Trevor Ariza's hamstring and Chris Paul's groin are minor concerns for the Houston Rockets, who can rely on James Harden's historic productivity whenever they're short a body or two.
The MVP front-runner notched the league's first-ever 60-point triple-double, amassing 60 points, 10 rebounds and 11 assists during Houston's 114-107 win over the Magic on Tuesday. The three-category double-figure production gets all the attention, but if you can believe it, Harden's 86 total points created on Tuesday weren't even the highest of his career.
He's cracked 90 twice, per Micah Adams of ESPN.
The Rockets have won seven of their last eight games and continue to be the Warriors' steadiest challenger in the West.
And if steadiness isn't a trait you'd readily associate with the run-and-gun Rockets, Nylon Calculus' Bo Schwartz Madsen did the research to prove Houston's three-heavy approach (three-heaviest in history, as a matter of fact) doesn't necessarily make it more vulnerable to offensive variance.
So much for the unpredictability of jump-shooting teams...
1. Golden State Warriors
Last Week: 1
In the wake of a quick, two-game week, this decision comes down to which of the Golden State Warriors' efforts you regard as real and which gets tossed out as an anomaly.
On Saturday, Stephen Curry chucked in 49 points and looked the part of a former unanimous MVP, leading the Dubs to a stirring 109-105 win over the Boston Celtics, despite the best efforts of a laser-focused, ultra-efficient Kyrie Irving. Boston, perhaps looking at a Finals appearance, was dialed in, executing its game plan as well as anyone has all year against the Warriors.
And Golden State was still too much for the Celtics.
It's not hard to spot the outlier when you compare that effort—which mirrored so many we've seen from the reigning champs over the last three-plus seasons—to the roll-over job the Warriors pulled in Utah on Tuesday.
"I think our guys will tell you that was a pathetic effort out there," Warriors head coach Steve Kerr told ESPN's Chris Haynes following the 129-99 debacle. "That was disgusting basketball."
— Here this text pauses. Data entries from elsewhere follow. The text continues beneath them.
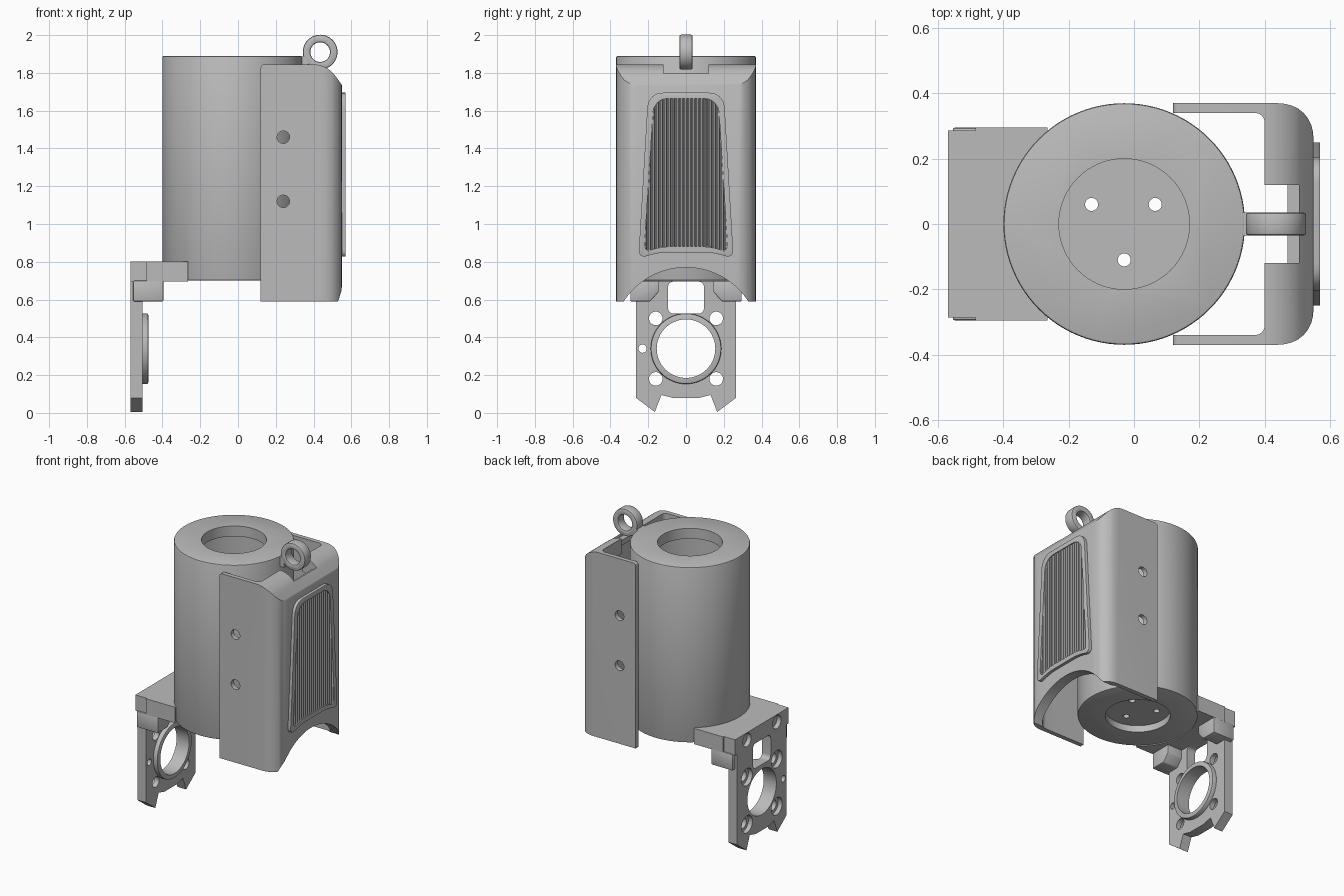
import bpy, bmesh
from math import pi, cos, sin
from mathutils import Vector

cube = bpy.data.objects.get("Cube")
if cube:
    bpy.data.objects.remove(cube)

grey = bpy.data.materials.new("plain grey")
grey.use_nodes = True
GREY = (0.5, 0.5, 0.5, 1)
grey.diffuse_color = GREY
grey.node_tree.nodes["Principled BSDF"].inputs["Base Color"].default_value = GREY


def rounded(pts, radii, steps=8):
    """Polygon with curved corners; radii is one value or one per corner."""
    out, n = [], len(pts)
    for i, p in enumerate(pts):
        r = radii[i] if isinstance(radii, (list, tuple)) else radii
        p, a, b = Vector(p), Vector(pts[i - 1]), Vector(pts[(i + 1) % n])
        if r == 0:
            out.append(p)
            continue
        s, e = p + (a - p).normalized() * r, p + (b - p).normalized() * r
        for k in range(steps + 1):
            t = k / steps
            w = 0.83 * 2 * t * (1 - t)      # near-circular weighting
            d = (1 - t) ** 2 + w + t * t
            out.append((s * (1 - t) ** 2 + p * w + e * t * t) / d)
    return out


def circle(u, v, r, n=48):
    return [(u + r * cos(2 * pi * i / n), v + r * sin(2 * pi * i / n)) for i in range(n)]


def rect(u0, u1, v0, v1):
    return [(u0, v0), (u1, v0), (u1, v1), (u0, v1)]


def prism(name, pts, axis, lo, hi):
    """Extrude a 2D outline along an axis between lo and hi."""
    place = {"x": lambda p, h: (h, p[0], p[1]),
             "y": lambda p, h: (p[0], h, p[1]),
             "z": lambda p, h: (p[0], p[1], h)}[axis]
    bm = bmesh.new()
    ends = [[bm.verts.new(place(p, h)) for p in pts] for h in (lo, hi)]
    bm.faces.new(ends[0])
    bm.faces.new(ends[1])
    for i in range(len(pts)):
        bm.faces.new((ends[0][i - 1], ends[0][i], ends[1][i], ends[1][i - 1]))
    bmesh.ops.recalc_face_normals(bm, faces=bm.faces)
    mesh = bpy.data.meshes.new(name)
    bm.to_mesh(mesh)
    bm.free()
    mesh.materials.append(grey)
    ob = bpy.data.objects.new(name, mesh)
    bpy.context.collection.objects.link(ob)
    return ob


def boolean(ob, tool, op="DIFFERENCE"):
    """Apply a boolean and discard the helper shape."""
    mod = ob.modifiers.new("cut", "BOOLEAN")
    mod.operation, mod.object, mod.solver = op, tool, "EXACT"
    apply(ob)
    bpy.data.objects.remove(tool)


def apply(ob):
    graph = bpy.context.evaluated_depsgraph_get()
    mesh = bpy.data.meshes.new_from_object(ob.evaluated_get(graph))
    ob.modifiers.clear()
    ob.data = mesh


def cut(ob, pts, axis, lo, hi):
    boolean(ob, prism("cutter", pts, axis, lo, hi))


def bevel(ob, width):
    mod = ob.modifiers.new("bevel", "BEVEL")
    mod.width, mod.segments, mod.limit_method = width, 2, "ANGLE"
    mod.angle_limit = 0.7
    apply(ob)


CX = -0.03
# Hollow drum with a top opening, a bottom recess and three small holes
drum = prism("drum", circle(CX, 0, 0.37, 96), "z", 0.70, 1.89)
bevel(drum, 0.008)
cut(drum, circle(CX, 0, 0.20, 64), "z", 1.80, 2.0)
cut(drum, circle(CX, 0, 0.34, 64), "z", 0.78, 1.82)
cut(drum, circle(CX, 0, 0.20, 64), "z", 0.6, 0.745)
for x, y in ((-0.13, 0.06), (0.065, 0.06), (-0.03, -0.11)):
    cut(drum, circle(x, y, 0.02, 24), "z", 0.6, 0.9)

# Lifting ring and its lug
ring = prism("lifting_ring", circle(0.435, 1.91, 0.092), "y", -0.035, 0.035)
cut(ring, circle(0.435, 1.91, 0.052), "y", -1, 1)
bevel(ring, 0.008)
lug = prism("ring_lug", rect(0.32, 0.37, 1.82, 1.888), "y", -0.035, 0.035)

# Wrap-around cover: plan outline intersected with its side profile
cover = prism("cover", rounded([(0.12, -0.37), (0.55, -0.37), (0.55, 0.37), (0.12, 0.37)],
                               [0, 0.11, 0.11, 0]), "z", 0.59, 1.9)
side = rounded([(0.12, 0.59), (0.53, 0.59), (0.555, 0.67), (0.555, 1.73),
                (0.47, 1.845), (0.12, 1.845)], [0, 0, 0, 0.02, 0.07, 0.02])
boolean(cover, prism("side_profile", side, "y", -0.5, 0.5), "INTERSECT")
cut(cover, rounded([(0, -0.34), (0.40, -0.34), (0.40, 0.34), (0, 0.34)],
                   [0, 0.03, 0.03, 0]), "z", 0.4, 2)
cut(cover, rounded([(0.1, -0.34), (0.48, -0.34), (0.48, 0.34), (0.1, 0.34)],
                   [0, 0.06, 0.06, 0]), "z", 0.4, 1.74)
cut(cover, rect(0.2, 0.505, -0.12, 0.12), "z", 1.775, 2)
cut(cover, rect(0.2, 0.47, -0.12, 0.12), "z", 1.6, 2)
cut(cover, circle(0, 0.378, 0.392, 96), "x", 0.38, 0.8)
for z in (1.12, 1.46):
    cut(cover, circle(0.24, z, 0.033, 32), "y", -0.5, 0.5)


# Grille: raised tapered frame with vertical ribs inside
def taper(inset):
    w, t, b = 0.20 - inset, 1.695 - inset, 0.815 + inset
    return rounded([(-0.252 + inset, b), (-0.15, b + 0.035), (0.15, b + 0.035),
                    (0.252 - inset, b), (w, t), (-w, t)],
                   [0.05, 0.06, 0.06, 0.05, 0.08, 0.08])


frame = prism("grille_frame", taper(0), "x", 0.53, 0.57)
bevel(frame, 0.008)
cut(frame, taper(0.03), "x", 0.556, 0.7)
pitch, count = 0.0215, 21
teeth = [(0.54, -pitch * count / 2)]
for i in range(count):
    y = (i - count / 2) * pitch
    teeth += [(0.556, y), (0.566, y + 0.25 * pitch), (0.566, y + 0.6 * pitch), (0.556, y + 0.85 * pitch)]
teeth.append((0.54, pitch * count / 2))
ribs = prism("grille_ribs", teeth, "z", 0.8, 1.7)
boolean(ribs, prism("rib_trim", taper(0.031), "x", 0.5, 0.6), "INTERSECT")

# Upright mounting plate with forked foot
half = [(0.265, 0.70), (0.265, 0.08), (0.165, 0.005), (0.13, 0.095), (0.065, 0.078)]
foot = half + [(-y, z) for y, z in reversed(half)]
plate = prism("mounting_plate", foot, "x", -0.57, -0.505)
boss = prism("mounting_boss", circle(0, 0.34, 0.187, 64), "x", -0.53, -0.475)
bevel(boss, 0.008)
boolean(plate, boss, "UNION")
cut(plate, circle(0, 0.34, 0.155, 64), "x", -1, 0)
cut(plate, rounded(rect(-0.095, 0.095, 0.525, 0.695), 0.03), "x", -1, -0.3)
cut(plate, circle(-0.23, 0.34, 0.022, 24), "x", -1, 0)

# Top shelf, scooped to fit against the drum
shelf = prism("shelf", rect(-0.57, -0.265, -0.295, 0.295), "z", 0.695, 0.802)
cut(shelf, circle(CX, 0, 0.365, 96), "z", 0.5, 1)
for s in (-1, 1):
    cut(shelf, rect(-0.6, -0.485, s * 0.287, s * 0.4), "z", 0.6, 0.9)

# Bolt holes, countersunk from the back
for s in (-1, 1):
    for z in (0.18, 0.50):
        cut(plate, circle(s * 0.16, z, 0.036, 32), "x", -1, 0)
        cut(plate, circle(s * 0.16, z, 0.058, 32), "x", -1, -0.54)
    cut(shelf, circle(s * 0.16, 0.752, 0.045, 32), "x", -1, -0.54)

# Side blocks under the shelf
blocks = []
for s, side_name in ((1, "left"), (-1, "right")):
    outline = [(s * y, z) for y, z in ((0.295, 0.70), (0.295, 0.59), (0.19, 0.59),
                                       (0.145, 0.64), (0.145, 0.70))]
    block = prism("block_" + side_name, outline, "x", -0.555, -0.395)
    bevel(block, 0.006)
    blocks.append(block)

# Smooth shading that keeps edges sharp
bpy.ops.object.select_all(action="DESELECT")
for ob in (drum, ring, lug, cover, frame, ribs, plate, shelf, *blocks):
    ob.select_set(True)
    bpy.context.view_layer.objects.active = ob
bpy.ops.object.shade_smooth_by_angle(angle=0.5)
"We just didn't start out the game with any force defensively," he continued, noting a trend that has plagued Golden State all year. "We weren't staying into bodies, they were just stopping behind screens, we were lazy on our switches. We played with no sense of urgency, no sense of purpose, and they're obviously fighting for the playoffs."
The Utah game is the throwaway result—one that deserves to be scrapped because it's not indicative of Golden State's actual talent. If anything, it points to the team's well-earned self-assuredness. After two rings and more than a half-season of dominance this year, it's hard to get up for the Jazz on the road.
That said, more duds like the one in Utah and it won't matter how many Rockets are hurt. The Warriors will slip.
Stats courtesy of Basketball Reference, Cleaning the Glass or NBA.com unless otherwise specified. Accurate through games played Thursday, Feb. 1.